EXERCISE => Given the records below, would you repeat exactly the lines that begin at the one containing "rings = [[bm.verts.new(p)" and end at the one containing "LIP = 0.026", inclusive?

GIVEN ENTRIES =>
*** Block opens ***

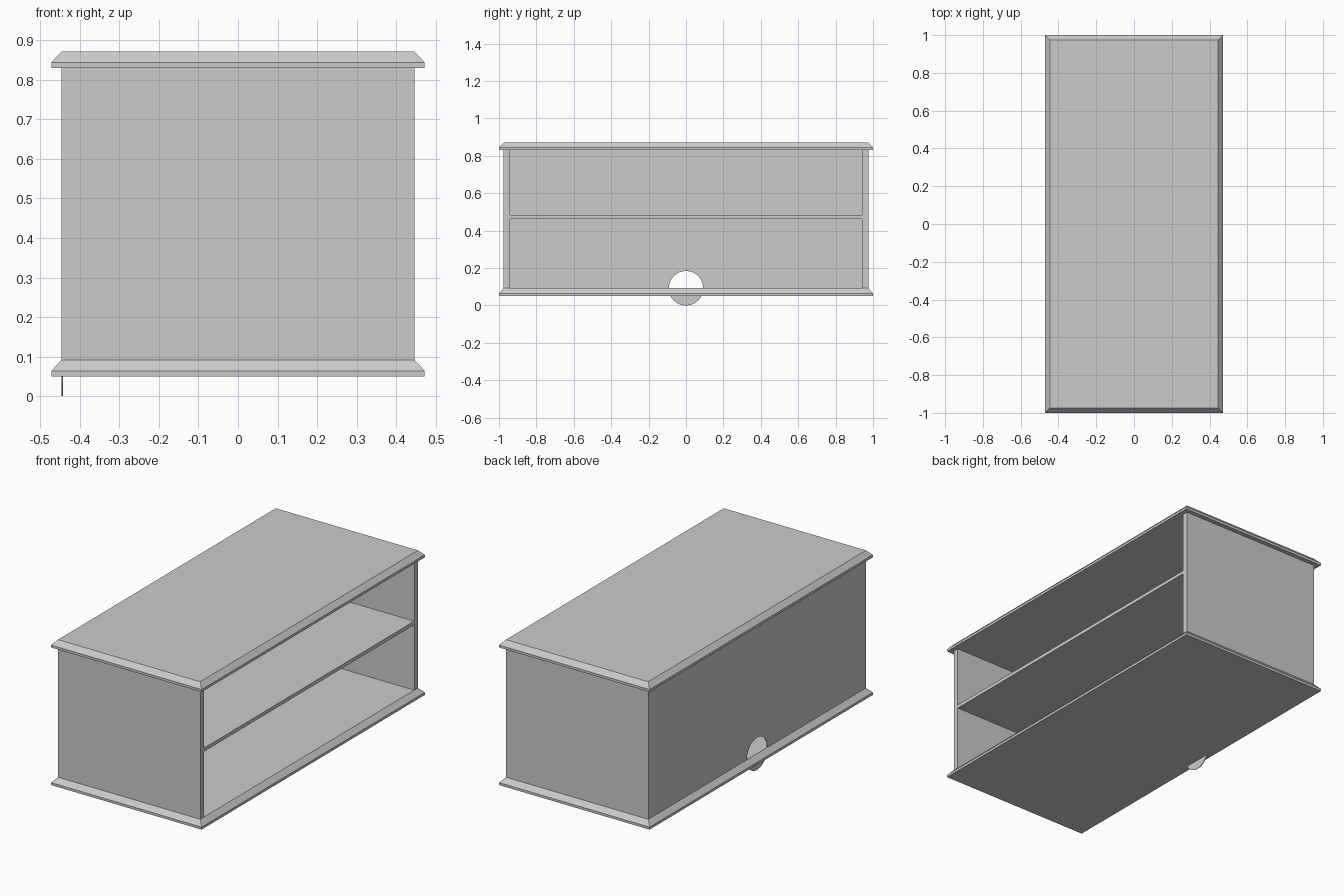
import bpy, bmesh, math

cube = bpy.data.objects.get("Cube")
if cube:
    bpy.data.objects.remove(cube, do_unlink=True)

# Single grey finish
grey = bpy.data.materials.new("light grey")
grey.use_nodes = True
COLOR = (0.6, 0.6, 0.6, 1.0)
grey.diffuse_color = COLOR
grey.node_tree.nodes["Principled BSDF"].inputs["Base Color"].default_value = COLOR


def finish(name, bm):
    bmesh.ops.recalc_face_normals(bm, faces=bm.faces)
    mesh = bpy.data.meshes.new(name)
    bm.to_mesh(mesh)
    bm.free()
    mesh.materials.append(grey)
    obj = bpy.data.objects.new(name, mesh)
    bpy.context.collection.objects.link(obj)
    return obj


def loft(name, sections):
    """Closed solid through stacked rings of matching points."""
    bm = bmesh.new()
    rings = [[bm.verts.new(p) for p in ring] for ring in sections]
    n = len(rings[0])
    for a, b in zip(rings, rings[1:]):
        for i in range(n):
            j = (i + 1) % n
            bm.faces.new((a[i], a[j], b[j], b[i]))
    bm.faces.new(rings[0][::-1])
    bm.faces.new(rings[-1])
    return finish(name, bm)


def rect(x0, x1, y0, y1, z):
    return [(x0, y0, z), (x1, y0, z), (x1, y1, z), (x0, y1, z)]


def box(name, x0, x1, y0, y1, z0, z1):
    return loft(name, [rect(x0, x1, y0, y1, z0), rect(x0, x1, y0, y1, z1)])


def sheet(name, outline, x0, x1):
    """Outline in y and z, extruded along x."""
    return loft(name, [[(x, y, z) for y, z in outline] for x in (x0, x1)])


HX, HY = 0.446, 0.975         # carcass half width and half length
LIP = 0.026                   # overhang of the slabs
WALL = 0.033
BACK = 0.004
FLOOR, CEIL = 0.092, 0.83
HOLE = 0.092                  # cable hole radius

# Base and top slabs with a chamfered upper edge
for name, z in (("base_slab", 0.05), ("top_slab", CEIL)):
    loft(name, [rect(-HX - e, HX + e, -HY - e * 0.96, HY + e * 0.96, z + h)
                for h, e in ((0, LIP), (0.014, LIP), (0.042, 0))])

# End panels
for name, s in (("front_end_panel", -1), ("rear_end_panel", 1)):
    y0, y1 = sorted((s * HY, s * (HY - WALL)))
    box(name, -HX + BACK, HX, y0, y1, FLOOR, CEIL)

# Middle shelf
box("shelf", -HX + BACK, HX, -HY + WALL, HY - WALL, 0.463, 0.483)

# Thin closing panel with a half-round cable hole
STEPS = 32
arc = [(HOLE * math.cos(math.pi * i / STEPS), HOLE * math.sin(math.pi * i / STEPS))
       for i in range(STEPS + 1)]
outline = [(-HY, FLOOR), (-HY, CEIL), (HY, CEIL), (HY, FLOOR)]
outline += [(y, FLOOR + z) for y, z in arc]
sheet("closing_panel", outline, -HX, -HX + BACK)

# Half-round tab hanging below the hole
sheet("lower_tab", [(y, FLOOR - z) for y, z in arc], -HX, -HX + BACK)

*** Block closes ***

EXERCISE SOLUTION =>
    rings = [[bm.verts.new(p) for p in ring] for ring in sections]
    n = len(rings[0])
    for a, b in zip(rings, rings[1:]):
        for i in range(n):
            j = (i + 1) % n
            bm.faces.new((a[i], a[j], b[j], b[i]))
    bm.faces.new(rings[0][::-1])
    bm.faces.new(rings[-1])
    return finish(name, bm)


def rect(x0, x1, y0, y1, z):
    return [(x0, y0, z), (x1, y0, z), (x1, y1, z), (x0, y1, z)]


def box(name, x0, x1, y0, y1, z0, z1):
    return loft(name, [rect(x0, x1, y0, y1, z0), rect(x0, x1, y0, y1, z1)])


def sheet(name, outline, x0, x1):
    """Outline in y and z, extruded along x."""
    return loft(name, [[(x, y, z) for y, z in outline] for x in (x0, x1)])


HX, HY = 0.446, 0.975         # carcass half width and half length
LIP = 0.026                   # overhang of the slabs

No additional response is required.